And in the latest fallout from that debacle, several couture houses, who were expecting $50,000 each from the Event Media deal, have refused to pay the rent for auditoriums they used in the Carrousel, the new Paris fashion center. Fifty percent of the Carrousel rent was due on Thursday, Jan. 2O.

Balmain’s spokesman Chantal Dannaud-Vizioz verified that the house hasn’t paid. Paco Rabanne and Torrente reportedly have not sent any payment, either.

“We haven’t paid any money yet for the Carrousel and are consulting our lawyers before sending a reply to the Chambre Syndicale on Monday,” Vizioz said.

“Mr. Mouclier knows full well that many houses are in difficulty because of the collapse of the Event Media deal. He was the one who neglected to get the proper bank guarantees from those people. It’s a true scandal,” Vizioz said.

Mouclier said he was unaware that any house had failed to make its first payment for Carrousel’s use. He added that the Chambre had already informed all the houses that the rent had been reduced by 25 percent.

In his letter, Mouclier again defended the Event Media contract, which collapsed due to poor ticket sales, and lamented that his position has been “brutally brought into question.” He also criticized Berge for “announcing the death and disappearance of couture,” even though he is president of one of the largest couture houses in Paris. “The moods and campaigns of Monsieur Berge will not provoke my resignation,” the statement ends.

Replying to Mouclier’s release, Berge said: “Mr. Mouclier is trying to suggest that I’m the only person who wants him out. He’s already forgotten that Karl Lagerfeld also told WWD that Mouclier should go.”

Berge also criticized Mouclier for nepotism, on the grounds that his son, Yves Mouclier, was appointed president of the Carrousel de la Mode, a trade fair held during Paris fashion week in the Tuileries gardens close to the Carrousel. “He gave his son a job as if the Chambre were his private business. Yves is a very good man, but some are a lot better and competent than others,” Berge said.

Mouclier said that his son had been unanimously chosen by the Chambre and the Federation Francaise du Pret-a-Porter Feminin, which together control the Carrousel de la Mode.

Asked about the latest spat, Lagerfeld said: “This whole thing is turning into some lower middle-class French farce.

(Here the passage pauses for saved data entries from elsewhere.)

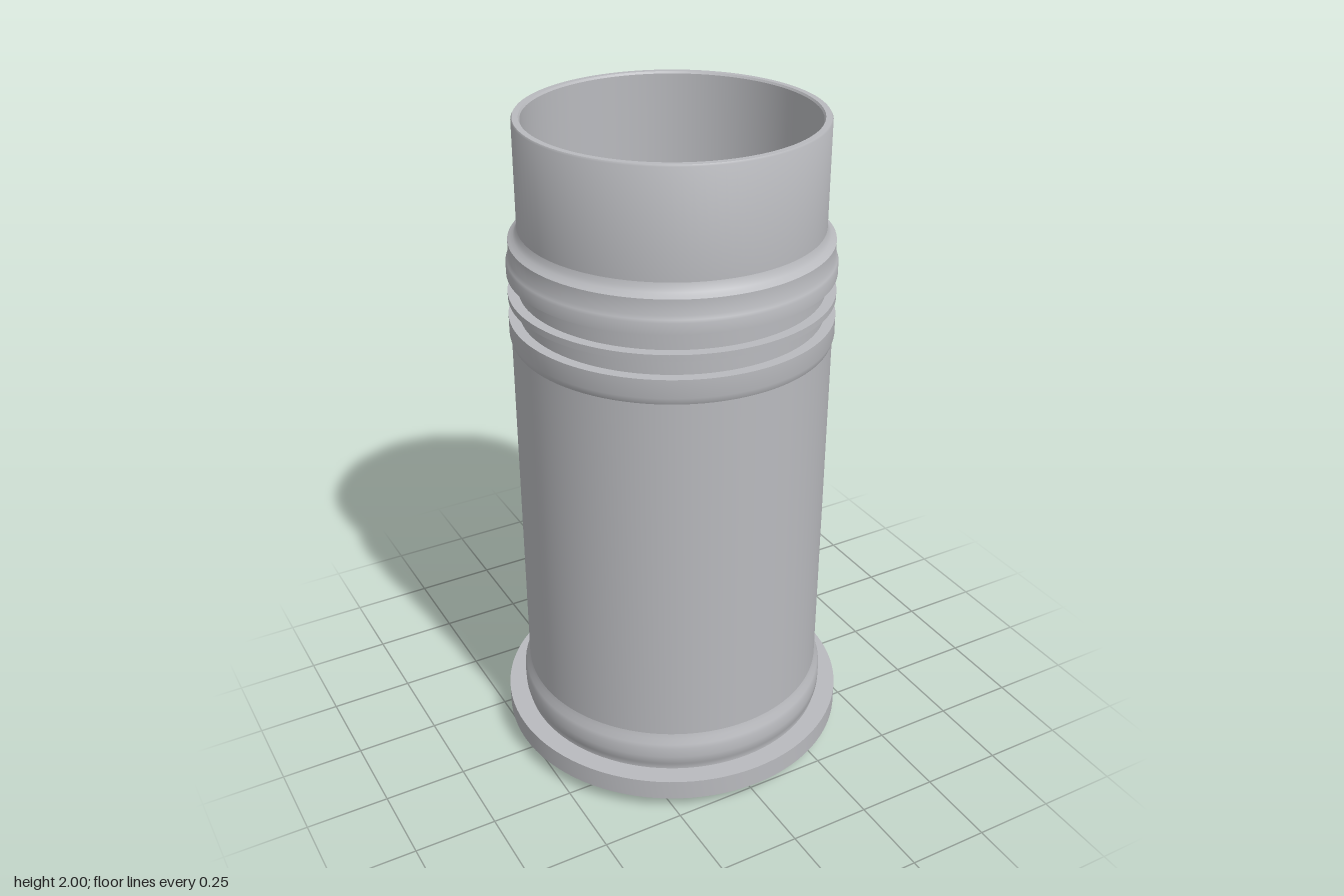
import * as THREE from 'three';
import { toCreasedNormals } from 'three/addons/utils/BufferGeometryUtils.js';

const SEGMENTS = 96;

export function createModel() {
  const group = new THREE.Group();
  const metal = new THREE.MeshStandardMaterial({ color: 0xb9babe });
  metal.name = 'grey metal';

  // Revolves one stretch of the sleeve wall; points are [radius, height]
  const ring = (name, points) => {
    const profile = points.map(([r, y]) => new THREE.Vector2(r, y));
    const geometry = toCreasedNormals(new THREE.LatheGeometry(profile, SEGMENTS), 0.6);
    const mesh = new THREE.Mesh(geometry, metal);
    mesh.name = name;
    group.add(mesh);
  };

  // Foot: bottom face and short spigot under the flange
  ring('foot', [[0.41, 0], [0.463, 0], [0.463, 0.045]]);
  ring('flange', [[0.463, 0.045], [0.534, 0.045], [0.534, 0.11], [0.473, 0.11]]);

  // Rounded bead above the flange
  ring('lowerBead', [
    [0.473, 0.11], [0.473, 0.125], [0.479, 0.135], [0.48, 0.16], [0.479, 0.19],
    [0.475, 0.203], [0.467, 0.22], [0.463, 0.235],
  ]);

  ring('barrel', [[0.463, 0.235], [0.463, 1.355]]);
  ring('collar', [
    [0.463, 1.355], [0.466, 1.362], [0.469, 1.375], [0.469, 1.43], [0.438, 1.43],
  ]);

  // Two seal grooves separated by a thin fin
  ring('lowerGroove', [[0.438, 1.43], [0.438, 1.483]]);
  ring('grooveFin', [[0.438, 1.483], [0.468, 1.483], [0.468, 1.502], [0.438, 1.502]]);
  ring('upperGroove', [[0.438, 1.502], [0.438, 1.558]]);

  // Stepped shoulder that narrows to the top
  ring('shoulder', [
    [0.438, 1.558], [0.469, 1.558], [0.469, 1.592], [0.466, 1.6], [0.461, 1.61],
    [0.461, 1.655], [0.454, 1.66], [0.445, 1.667], [0.438, 1.677], [0.434, 1.69],
  ]);

  ring('topSleeve', [[0.434, 1.69], [0.434, 1.995], [0.431, 2], [0.414, 2], [0.41, 1.994]]);
  ring('bore', [[0.41, 1.994], [0.41, 0]]);

  return group;
}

And anyway, it’s pretty embarrassing for Pierre that even with Saint Laurent, Event Media couldn’t sell enough tickets.”

He added that before the season many top models had refused to let their images be broadcast by Event Media. “So the whole thing couldn’t have happened anyway,” Lagerfeld said.